Once you have read the data below, set it all down again exactly.

(Beginning of Exercise data)

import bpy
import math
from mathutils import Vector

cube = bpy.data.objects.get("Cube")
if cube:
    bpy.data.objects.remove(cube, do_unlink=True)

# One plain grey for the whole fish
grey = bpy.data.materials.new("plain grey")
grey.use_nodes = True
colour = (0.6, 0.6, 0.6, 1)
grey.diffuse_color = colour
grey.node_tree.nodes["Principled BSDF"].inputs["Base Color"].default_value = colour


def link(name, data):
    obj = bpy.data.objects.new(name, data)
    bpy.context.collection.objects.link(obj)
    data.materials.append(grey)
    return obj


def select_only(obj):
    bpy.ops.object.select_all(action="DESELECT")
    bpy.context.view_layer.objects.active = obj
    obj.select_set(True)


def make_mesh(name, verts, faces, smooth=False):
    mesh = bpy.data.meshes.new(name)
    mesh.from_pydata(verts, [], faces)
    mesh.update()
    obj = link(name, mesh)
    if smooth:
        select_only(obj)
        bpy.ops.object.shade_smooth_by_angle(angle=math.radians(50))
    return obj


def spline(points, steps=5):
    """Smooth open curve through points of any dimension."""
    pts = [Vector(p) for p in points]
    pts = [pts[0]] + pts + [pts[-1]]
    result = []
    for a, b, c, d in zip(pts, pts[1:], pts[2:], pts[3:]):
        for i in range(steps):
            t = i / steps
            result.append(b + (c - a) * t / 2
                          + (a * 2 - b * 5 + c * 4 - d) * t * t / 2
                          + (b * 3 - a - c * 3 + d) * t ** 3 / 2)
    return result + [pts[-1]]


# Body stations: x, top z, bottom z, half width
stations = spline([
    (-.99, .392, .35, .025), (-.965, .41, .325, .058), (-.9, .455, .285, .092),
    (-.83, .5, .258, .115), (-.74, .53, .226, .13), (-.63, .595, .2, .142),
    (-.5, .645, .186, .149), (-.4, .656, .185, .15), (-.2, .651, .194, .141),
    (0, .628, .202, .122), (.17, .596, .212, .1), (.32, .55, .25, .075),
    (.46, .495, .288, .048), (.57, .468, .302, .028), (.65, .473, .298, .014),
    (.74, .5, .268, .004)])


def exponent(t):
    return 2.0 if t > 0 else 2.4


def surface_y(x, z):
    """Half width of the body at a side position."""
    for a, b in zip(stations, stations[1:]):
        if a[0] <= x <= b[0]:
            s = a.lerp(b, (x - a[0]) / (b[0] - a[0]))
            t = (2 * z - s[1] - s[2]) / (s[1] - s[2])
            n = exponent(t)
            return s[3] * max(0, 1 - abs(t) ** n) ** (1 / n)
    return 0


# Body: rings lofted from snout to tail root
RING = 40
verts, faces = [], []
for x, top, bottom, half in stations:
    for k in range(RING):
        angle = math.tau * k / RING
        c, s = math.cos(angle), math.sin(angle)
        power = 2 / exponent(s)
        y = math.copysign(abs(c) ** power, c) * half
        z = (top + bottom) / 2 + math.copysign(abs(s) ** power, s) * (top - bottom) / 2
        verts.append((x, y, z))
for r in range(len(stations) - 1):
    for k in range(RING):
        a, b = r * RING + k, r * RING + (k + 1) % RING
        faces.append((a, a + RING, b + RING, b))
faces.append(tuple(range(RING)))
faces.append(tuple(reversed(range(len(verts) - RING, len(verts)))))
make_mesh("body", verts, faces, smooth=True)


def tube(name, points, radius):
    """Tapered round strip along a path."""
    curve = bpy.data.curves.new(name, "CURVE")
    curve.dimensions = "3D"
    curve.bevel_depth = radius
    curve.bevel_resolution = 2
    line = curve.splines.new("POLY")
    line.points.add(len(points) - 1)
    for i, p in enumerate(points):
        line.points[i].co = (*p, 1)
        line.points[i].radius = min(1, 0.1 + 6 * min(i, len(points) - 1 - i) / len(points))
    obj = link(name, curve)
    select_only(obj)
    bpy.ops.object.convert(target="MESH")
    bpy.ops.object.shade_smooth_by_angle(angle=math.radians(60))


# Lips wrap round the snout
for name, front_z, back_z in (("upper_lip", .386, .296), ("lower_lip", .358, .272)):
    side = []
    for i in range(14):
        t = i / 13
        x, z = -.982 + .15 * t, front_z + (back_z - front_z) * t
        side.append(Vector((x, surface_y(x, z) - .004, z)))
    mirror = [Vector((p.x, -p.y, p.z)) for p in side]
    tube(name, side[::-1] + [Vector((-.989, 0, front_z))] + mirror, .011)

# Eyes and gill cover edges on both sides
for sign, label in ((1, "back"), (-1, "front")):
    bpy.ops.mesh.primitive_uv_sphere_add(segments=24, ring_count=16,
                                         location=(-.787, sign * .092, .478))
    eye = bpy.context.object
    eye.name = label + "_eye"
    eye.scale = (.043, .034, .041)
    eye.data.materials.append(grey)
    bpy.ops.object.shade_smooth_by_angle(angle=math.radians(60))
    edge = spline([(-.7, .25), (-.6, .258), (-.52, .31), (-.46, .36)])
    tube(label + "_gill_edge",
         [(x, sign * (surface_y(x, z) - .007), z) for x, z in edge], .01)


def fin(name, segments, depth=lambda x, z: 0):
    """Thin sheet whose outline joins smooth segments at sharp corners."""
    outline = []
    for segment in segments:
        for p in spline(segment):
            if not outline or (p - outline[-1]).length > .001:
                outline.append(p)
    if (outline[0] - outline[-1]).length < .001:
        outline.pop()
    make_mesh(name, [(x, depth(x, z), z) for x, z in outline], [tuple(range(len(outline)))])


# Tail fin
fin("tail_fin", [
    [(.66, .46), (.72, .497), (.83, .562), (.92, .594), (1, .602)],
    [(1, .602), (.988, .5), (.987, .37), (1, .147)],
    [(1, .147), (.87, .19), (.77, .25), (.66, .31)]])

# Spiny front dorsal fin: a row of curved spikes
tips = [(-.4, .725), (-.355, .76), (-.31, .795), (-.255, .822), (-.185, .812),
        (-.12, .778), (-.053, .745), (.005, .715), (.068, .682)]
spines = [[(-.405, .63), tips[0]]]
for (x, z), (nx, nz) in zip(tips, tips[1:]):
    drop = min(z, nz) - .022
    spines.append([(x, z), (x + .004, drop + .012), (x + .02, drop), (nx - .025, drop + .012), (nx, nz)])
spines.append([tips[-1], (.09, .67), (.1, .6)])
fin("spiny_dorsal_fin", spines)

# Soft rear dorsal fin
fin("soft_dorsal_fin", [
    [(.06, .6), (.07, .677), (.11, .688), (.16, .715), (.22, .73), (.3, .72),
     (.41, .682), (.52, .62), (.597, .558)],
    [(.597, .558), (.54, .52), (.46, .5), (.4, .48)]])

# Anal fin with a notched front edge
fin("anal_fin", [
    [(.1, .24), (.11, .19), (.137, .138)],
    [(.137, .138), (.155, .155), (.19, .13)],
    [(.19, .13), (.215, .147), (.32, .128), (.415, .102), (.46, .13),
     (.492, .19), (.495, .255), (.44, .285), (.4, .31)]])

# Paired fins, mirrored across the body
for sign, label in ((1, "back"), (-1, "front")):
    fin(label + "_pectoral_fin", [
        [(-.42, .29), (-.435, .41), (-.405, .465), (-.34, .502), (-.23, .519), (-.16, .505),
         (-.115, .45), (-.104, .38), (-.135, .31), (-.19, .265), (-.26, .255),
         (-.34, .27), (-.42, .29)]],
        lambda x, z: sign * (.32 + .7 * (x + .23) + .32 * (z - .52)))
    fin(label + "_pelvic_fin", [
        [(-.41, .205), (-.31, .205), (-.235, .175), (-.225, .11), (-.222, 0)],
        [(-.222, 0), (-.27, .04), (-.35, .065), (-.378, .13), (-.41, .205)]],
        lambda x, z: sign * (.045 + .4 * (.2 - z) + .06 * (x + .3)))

(End of Exercise data)

Exercise answer
import bpy
import math
from mathutils import Vector

cube = bpy.data.objects.get("Cube")
if cube:
    bpy.data.objects.remove(cube, do_unlink=True)

# One plain grey for the whole fish
grey = bpy.data.materials.new("plain grey")
grey.use_nodes = True
colour = (0.6, 0.6, 0.6, 1)
grey.diffuse_color = colour
grey.node_tree.nodes["Principled BSDF"].inputs["Base Color"].default_value = colour


def link(name, data):
    obj = bpy.data.objects.new(name, data)
    bpy.context.collection.objects.link(obj)
    data.materials.append(grey)
    return obj


def select_only(obj):
    bpy.ops.object.select_all(action="DESELECT")
    bpy.context.view_layer.objects.active = obj
    obj.select_set(True)


def make_mesh(name, verts, faces, smooth=False):
    mesh = bpy.data.meshes.new(name)
    mesh.from_pydata(verts, [], faces)
    mesh.update()
    obj = link(name, mesh)
    if smooth:
        select_only(obj)
        bpy.ops.object.shade_smooth_by_angle(angle=math.radians(50))
    return obj


def spline(points, steps=5):
    """Smooth open curve through points of any dimension."""
    pts = [Vector(p) for p in points]
    pts = [pts[0]] + pts + [pts[-1]]
    result = []
    for a, b, c, d in zip(pts, pts[1:], pts[2:], pts[3:]):
        for i in range(steps):
            t = i / steps
            result.append(b + (c - a) * t / 2
                          + (a * 2 - b * 5 + c * 4 - d) * t * t / 2
                          + (b * 3 - a - c * 3 + d) * t ** 3 / 2)
    return result + [pts[-1]]


# Body stations: x, top z, bottom z, half width
stations = spline([
    (-.99, .392, .35, .025), (-.965, .41, .325, .058), (-.9, .455, .285, .092),
    (-.83, .5, .258, .115), (-.74, .53, .226, .13), (-.63, .595, .2, .142),
    (-.5, .645, .186, .149), (-.4, .656, .185, .15), (-.2, .651, .194, .141),
    (0, .628, .202, .122), (.17, .596, .212, .1), (.32, .55, .25, .075),
    (.46, .495, .288, .048), (.57, .468, .302, .028), (.65, .473, .298, .014),
    (.74, .5, .268, .004)])


def exponent(t):
    return 2.0 if t > 0 else 2.4


def surface_y(x, z):
    """Half width of the body at a side position."""
    for a, b in zip(stations, stations[1:]):
        if a[0] <= x <= b[0]:
            s = a.lerp(b, (x - a[0]) / (b[0] - a[0]))
            t = (2 * z - s[1] - s[2]) / (s[1] - s[2])
            n = exponent(t)
            return s[3] * max(0, 1 - abs(t) ** n) ** (1 / n)
    return 0


# Body: rings lofted from snout to tail root
RING = 40
verts, faces = [], []
for x, top, bottom, half in stations:
    for k in range(RING):
        angle = math.tau * k / RING
        c, s = math.cos(angle), math.sin(angle)
        power = 2 / exponent(s)
        y = math.copysign(abs(c) ** power, c) * half
        z = (top + bottom) / 2 + math.copysign(abs(s) ** power, s) * (top - bottom) / 2
        verts.append((x, y, z))
for r in range(len(stations) - 1):
    for k in range(RING):
        a, b = r * RING + k, r * RING + (k + 1) % RING
        faces.append((a, a + RING, b + RING, b))
faces.append(tuple(range(RING)))
faces.append(tuple(reversed(range(len(verts) - RING, len(verts)))))
make_mesh("body", verts, faces, smooth=True)


def tube(name, points, radius):
    """Tapered round strip along a path."""
    curve = bpy.data.curves.new(name, "CURVE")
    curve.dimensions = "3D"
    curve.bevel_depth = radius
    curve.bevel_resolution = 2
    line = curve.splines.new("POLY")
    line.points.add(len(points) - 1)
    for i, p in enumerate(points):
        line.points[i].co = (*p, 1)
        line.points[i].radius = min(1, 0.1 + 6 * min(i, len(points) - 1 - i) / len(points))
    obj = link(name, curve)
    select_only(obj)
    bpy.ops.object.convert(target="MESH")
    bpy.ops.object.shade_smooth_by_angle(angle=math.radians(60))


# Lips wrap round the snout
for name, front_z, back_z in (("upper_lip", .386, .296), ("lower_lip", .358, .272)):
    side = []
    for i in range(14):
        t = i / 13
        x, z = -.982 + .15 * t, front_z + (back_z - front_z) * t
        side.append(Vector((x, surface_y(x, z) - .004, z)))
    mirror = [Vector((p.x, -p.y, p.z)) for p in side]
    tube(name, side[::-1] + [Vector((-.989, 0, front_z))] + mirror, .011)

# Eyes and gill cover edges on both sides
for sign, label in ((1, "back"), (-1, "front")):
    bpy.ops.mesh.primitive_uv_sphere_add(segments=24, ring_count=16,
                                         location=(-.787, sign * .092, .478))
    eye = bpy.context.object
    eye.name = label + "_eye"
    eye.scale = (.043, .034, .041)
    eye.data.materials.append(grey)
    bpy.ops.object.shade_smooth_by_angle(angle=math.radians(60))
    edge = spline([(-.7, .25), (-.6, .258), (-.52, .31), (-.46, .36)])
    tube(label + "_gill_edge",
         [(x, sign * (surface_y(x, z) - .007), z) for x, z in edge], .01)


def fin(name, segments, depth=lambda x, z: 0):
    """Thin sheet whose outline joins smooth segments at sharp corners."""
    outline = []
    for segment in segments:
        for p in spline(segment):
            if not outline or (p - outline[-1]).length > .001:
                outline.append(p)
    if (outline[0] - outline[-1]).length < .001:
        outline.pop()
    make_mesh(name, [(x, depth(x, z), z) for x, z in outline], [tuple(range(len(outline)))])


# Tail fin
fin("tail_fin", [
    [(.66, .46), (.72, .497), (.83, .562), (.92, .594), (1, .602)],
    [(1, .602), (.988, .5), (.987, .37), (1, .147)],
    [(1, .147), (.87, .19), (.77, .25), (.66, .31)]])

# Spiny front dorsal fin: a row of curved spikes
tips = [(-.4, .725), (-.355, .76), (-.31, .795), (-.255, .822), (-.185, .812),
        (-.12, .778), (-.053, .745), (.005, .715), (.068, .682)]
spines = [[(-.405, .63), tips[0]]]
for (x, z), (nx, nz) in zip(tips, tips[1:]):
    drop = min(z, nz) - .022
    spines.append([(x, z), (x + .004, drop + .012), (x + .02, drop), (nx - .025, drop + .012), (nx, nz)])
spines.append([tips[-1], (.09, .67), (.1, .6)])
fin("spiny_dorsal_fin", spines)

# Soft rear dorsal fin
fin("soft_dorsal_fin", [
    [(.06, .6), (.07, .677), (.11, .688), (.16, .715), (.22, .73), (.3, .72),
     (.41, .682), (.52, .62), (.597, .558)],
    [(.597, .558), (.54, .52), (.46, .5), (.4, .48)]])

# Anal fin with a notched front edge
fin("anal_fin", [
    [(.1, .24), (.11, .19), (.137, .138)],
    [(.137, .138), (.155, .155), (.19, .13)],
    [(.19, .13), (.215, .147), (.32, .128), (.415, .102), (.46, .13),
     (.492, .19), (.495, .255), (.44, .285), (.4, .31)]])

# Paired fins, mirrored across the body
for sign, label in ((1, "back"), (-1, "front")):
    fin(label + "_pectoral_fin", [
        [(-.42, .29), (-.435, .41), (-.405, .465), (-.34, .502), (-.23, .519), (-.16, .505),
         (-.115, .45), (-.104, .38), (-.135, .31), (-.19, .265), (-.26, .255),
         (-.34, .27), (-.42, .29)]],
        lambda x, z: sign * (.32 + .7 * (x + .23) + .32 * (z - .52)))
    fin(label + "_pelvic_fin", [
        [(-.41, .205), (-.31, .205), (-.235, .175), (-.225, .11), (-.222, 0)],
        [(-.222, 0), (-.27, .04), (-.35, .065), (-.378, .13), (-.41, .205)]],
        lambda x, z: sign * (.045 + .4 * (.2 - z) + .06 * (x + .3)))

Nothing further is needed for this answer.